◆ **Exercise brief**:
In full and without alteration, write out the lines below.

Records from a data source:

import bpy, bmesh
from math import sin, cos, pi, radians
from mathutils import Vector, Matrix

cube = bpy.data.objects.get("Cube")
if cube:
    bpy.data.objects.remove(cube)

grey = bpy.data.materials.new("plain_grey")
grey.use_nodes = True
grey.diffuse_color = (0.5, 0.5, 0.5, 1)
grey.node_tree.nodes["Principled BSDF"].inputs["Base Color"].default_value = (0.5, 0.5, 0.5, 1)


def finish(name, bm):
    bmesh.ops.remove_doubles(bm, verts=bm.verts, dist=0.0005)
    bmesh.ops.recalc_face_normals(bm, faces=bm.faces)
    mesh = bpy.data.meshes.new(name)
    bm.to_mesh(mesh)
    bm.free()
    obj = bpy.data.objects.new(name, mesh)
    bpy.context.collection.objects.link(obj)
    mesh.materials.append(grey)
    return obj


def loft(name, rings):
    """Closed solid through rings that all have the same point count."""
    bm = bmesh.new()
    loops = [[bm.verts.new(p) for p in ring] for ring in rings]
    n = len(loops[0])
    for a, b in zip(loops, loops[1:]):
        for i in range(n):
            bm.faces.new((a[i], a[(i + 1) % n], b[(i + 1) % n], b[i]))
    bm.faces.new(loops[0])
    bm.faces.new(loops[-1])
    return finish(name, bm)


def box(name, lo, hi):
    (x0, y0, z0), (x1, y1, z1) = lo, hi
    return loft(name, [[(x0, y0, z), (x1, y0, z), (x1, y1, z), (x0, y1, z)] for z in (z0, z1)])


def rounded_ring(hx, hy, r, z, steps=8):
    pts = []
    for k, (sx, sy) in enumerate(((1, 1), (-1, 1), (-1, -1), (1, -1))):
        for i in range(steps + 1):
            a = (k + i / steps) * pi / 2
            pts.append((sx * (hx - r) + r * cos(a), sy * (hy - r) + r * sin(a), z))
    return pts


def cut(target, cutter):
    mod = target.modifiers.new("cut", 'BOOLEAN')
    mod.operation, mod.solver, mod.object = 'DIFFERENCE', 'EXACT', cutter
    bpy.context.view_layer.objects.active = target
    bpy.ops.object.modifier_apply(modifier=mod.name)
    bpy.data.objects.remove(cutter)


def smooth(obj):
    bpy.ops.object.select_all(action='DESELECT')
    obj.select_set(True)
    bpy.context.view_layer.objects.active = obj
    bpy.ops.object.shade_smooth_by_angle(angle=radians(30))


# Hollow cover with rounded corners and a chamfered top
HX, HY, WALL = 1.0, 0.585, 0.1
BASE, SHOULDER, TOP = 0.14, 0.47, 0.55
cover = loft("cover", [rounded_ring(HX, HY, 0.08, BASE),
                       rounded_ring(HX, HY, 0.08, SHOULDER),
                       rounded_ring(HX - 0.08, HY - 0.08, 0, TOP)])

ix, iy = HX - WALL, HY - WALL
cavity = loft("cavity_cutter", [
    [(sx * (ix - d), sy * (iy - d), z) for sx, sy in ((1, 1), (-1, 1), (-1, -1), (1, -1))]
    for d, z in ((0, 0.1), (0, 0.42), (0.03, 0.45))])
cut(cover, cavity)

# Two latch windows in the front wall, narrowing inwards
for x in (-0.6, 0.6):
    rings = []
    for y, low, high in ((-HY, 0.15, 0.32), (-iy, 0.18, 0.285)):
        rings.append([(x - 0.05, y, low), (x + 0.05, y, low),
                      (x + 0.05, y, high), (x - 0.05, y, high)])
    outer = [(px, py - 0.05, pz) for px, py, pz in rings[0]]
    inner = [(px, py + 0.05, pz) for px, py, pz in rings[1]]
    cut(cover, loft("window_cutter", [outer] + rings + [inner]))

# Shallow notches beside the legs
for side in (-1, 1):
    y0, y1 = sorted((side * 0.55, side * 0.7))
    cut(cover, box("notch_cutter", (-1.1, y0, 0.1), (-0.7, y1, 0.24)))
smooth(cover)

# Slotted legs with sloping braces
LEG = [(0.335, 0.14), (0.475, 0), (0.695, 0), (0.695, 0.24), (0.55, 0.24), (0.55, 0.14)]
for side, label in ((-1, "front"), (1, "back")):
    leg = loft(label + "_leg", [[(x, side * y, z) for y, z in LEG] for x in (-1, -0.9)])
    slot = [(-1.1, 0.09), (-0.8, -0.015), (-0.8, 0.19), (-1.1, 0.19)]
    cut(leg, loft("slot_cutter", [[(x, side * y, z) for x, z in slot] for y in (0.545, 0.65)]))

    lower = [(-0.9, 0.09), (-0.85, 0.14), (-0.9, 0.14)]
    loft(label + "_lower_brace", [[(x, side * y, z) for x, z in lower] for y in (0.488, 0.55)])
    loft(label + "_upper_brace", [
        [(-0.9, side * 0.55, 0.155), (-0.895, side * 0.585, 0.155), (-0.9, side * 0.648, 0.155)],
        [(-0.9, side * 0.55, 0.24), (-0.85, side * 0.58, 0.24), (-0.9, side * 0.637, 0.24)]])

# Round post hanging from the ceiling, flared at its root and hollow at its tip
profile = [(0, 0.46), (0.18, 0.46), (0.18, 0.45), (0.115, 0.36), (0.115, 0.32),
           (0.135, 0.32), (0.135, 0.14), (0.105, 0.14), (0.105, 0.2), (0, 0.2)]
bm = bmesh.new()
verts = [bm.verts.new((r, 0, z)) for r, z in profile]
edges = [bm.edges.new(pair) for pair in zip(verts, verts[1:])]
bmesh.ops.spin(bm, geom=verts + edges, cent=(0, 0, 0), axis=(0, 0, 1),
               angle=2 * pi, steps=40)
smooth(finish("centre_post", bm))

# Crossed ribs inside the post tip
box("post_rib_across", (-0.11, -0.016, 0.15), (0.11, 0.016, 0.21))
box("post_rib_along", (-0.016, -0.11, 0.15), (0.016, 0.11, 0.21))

◆ **Completed task**:
import bpy, bmesh
from math import sin, cos, pi, radians
from mathutils import Vector, Matrix

cube = bpy.data.objects.get("Cube")
if cube:
    bpy.data.objects.remove(cube)

grey = bpy.data.materials.new("plain_grey")
grey.use_nodes = True
grey.diffuse_color = (0.5, 0.5, 0.5, 1)
grey.node_tree.nodes["Principled BSDF"].inputs["Base Color"].default_value = (0.5, 0.5, 0.5, 1)


def finish(name, bm):
    bmesh.ops.remove_doubles(bm, verts=bm.verts, dist=0.0005)
    bmesh.ops.recalc_face_normals(bm, faces=bm.faces)
    mesh = bpy.data.meshes.new(name)
    bm.to_mesh(mesh)
    bm.free()
    obj = bpy.data.objects.new(name, mesh)
    bpy.context.collection.objects.link(obj)
    mesh.materials.append(grey)
    return obj


def loft(name, rings):
    """Closed solid through rings that all have the same point count."""
    bm = bmesh.new()
    loops = [[bm.verts.new(p) for p in ring] for ring in rings]
    n = len(loops[0])
    for a, b in zip(loops, loops[1:]):
        for i in range(n):
            bm.faces.new((a[i], a[(i + 1) % n], b[(i + 1) % n], b[i]))
    bm.faces.new(loops[0])
    bm.faces.new(loops[-1])
    return finish(name, bm)


def box(name, lo, hi):
    (x0, y0, z0), (x1, y1, z1) = lo, hi
    return loft(name, [[(x0, y0, z), (x1, y0, z), (x1, y1, z), (x0, y1, z)] for z in (z0, z1)])


def rounded_ring(hx, hy, r, z, steps=8):
    pts = []
    for k, (sx, sy) in enumerate(((1, 1), (-1, 1), (-1, -1), (1, -1))):
        for i in range(steps + 1):
            a = (k + i / steps) * pi / 2
            pts.append((sx * (hx - r) + r * cos(a), sy * (hy - r) + r * sin(a), z))
    return pts


def cut(target, cutter):
    mod = target.modifiers.new("cut", 'BOOLEAN')
    mod.operation, mod.solver, mod.object = 'DIFFERENCE', 'EXACT', cutter
    bpy.context.view_layer.objects.active = target
    bpy.ops.object.modifier_apply(modifier=mod.name)
    bpy.data.objects.remove(cutter)


def smooth(obj):
    bpy.ops.object.select_all(action='DESELECT')
    obj.select_set(True)
    bpy.context.view_layer.objects.active = obj
    bpy.ops.object.shade_smooth_by_angle(angle=radians(30))


# Hollow cover with rounded corners and a chamfered top
HX, HY, WALL = 1.0, 0.585, 0.1
BASE, SHOULDER, TOP = 0.14, 0.47, 0.55
cover = loft("cover", [rounded_ring(HX, HY, 0.08, BASE),
                       rounded_ring(HX, HY, 0.08, SHOULDER),
                       rounded_ring(HX - 0.08, HY - 0.08, 0, TOP)])

ix, iy = HX - WALL, HY - WALL
cavity = loft("cavity_cutter", [
    [(sx * (ix - d), sy * (iy - d), z) for sx, sy in ((1, 1), (-1, 1), (-1, -1), (1, -1))]
    for d, z in ((0, 0.1), (0, 0.42), (0.03, 0.45))])
cut(cover, cavity)

# Two latch windows in the front wall, narrowing inwards
for x in (-0.6, 0.6):
    rings = []
    for y, low, high in ((-HY, 0.15, 0.32), (-iy, 0.18, 0.285)):
        rings.append([(x - 0.05, y, low), (x + 0.05, y, low),
                      (x + 0.05, y, high), (x - 0.05, y, high)])
    outer = [(px, py - 0.05, pz) for px, py, pz in rings[0]]
    inner = [(px, py + 0.05, pz) for px, py, pz in rings[1]]
    cut(cover, loft("window_cutter", [outer] + rings + [inner]))

# Shallow notches beside the legs
for side in (-1, 1):
    y0, y1 = sorted((side * 0.55, side * 0.7))
    cut(cover, box("notch_cutter", (-1.1, y0, 0.1), (-0.7, y1, 0.24)))
smooth(cover)

# Slotted legs with sloping braces
LEG = [(0.335, 0.14), (0.475, 0), (0.695, 0), (0.695, 0.24), (0.55, 0.24), (0.55, 0.14)]
for side, label in ((-1, "front"), (1, "back")):
    leg = loft(label + "_leg", [[(x, side * y, z) for y, z in LEG] for x in (-1, -0.9)])
    slot = [(-1.1, 0.09), (-0.8, -0.015), (-0.8, 0.19), (-1.1, 0.19)]
    cut(leg, loft("slot_cutter", [[(x, side * y, z) for x, z in slot] for y in (0.545, 0.65)]))

    lower = [(-0.9, 0.09), (-0.85, 0.14), (-0.9, 0.14)]
    loft(label + "_lower_brace", [[(x, side * y, z) for x, z in lower] for y in (0.488, 0.55)])
    loft(label + "_upper_brace", [
        [(-0.9, side * 0.55, 0.155), (-0.895, side * 0.585, 0.155), (-0.9, side * 0.648, 0.155)],
        [(-0.9, side * 0.55, 0.24), (-0.85, side * 0.58, 0.24), (-0.9, side * 0.637, 0.24)]])

# Round post hanging from the ceiling, flared at its root and hollow at its tip
profile = [(0, 0.46), (0.18, 0.46), (0.18, 0.45), (0.115, 0.36), (0.115, 0.32),
           (0.135, 0.32), (0.135, 0.14), (0.105, 0.14), (0.105, 0.2), (0, 0.2)]
bm = bmesh.new()
verts = [bm.verts.new((r, 0, z)) for r, z in profile]
edges = [bm.edges.new(pair) for pair in zip(verts, verts[1:])]
bmesh.ops.spin(bm, geom=verts + edges, cent=(0, 0, 0), axis=(0, 0, 1),
               angle=2 * pi, steps=40)
smooth(finish("centre_post", bm))

# Crossed ribs inside the post tip
box("post_rib_across", (-0.11, -0.016, 0.15), (0.11, 0.016, 0.21))
box("post_rib_along", (-0.016, -0.11, 0.15), (0.016, 0.11, 0.21))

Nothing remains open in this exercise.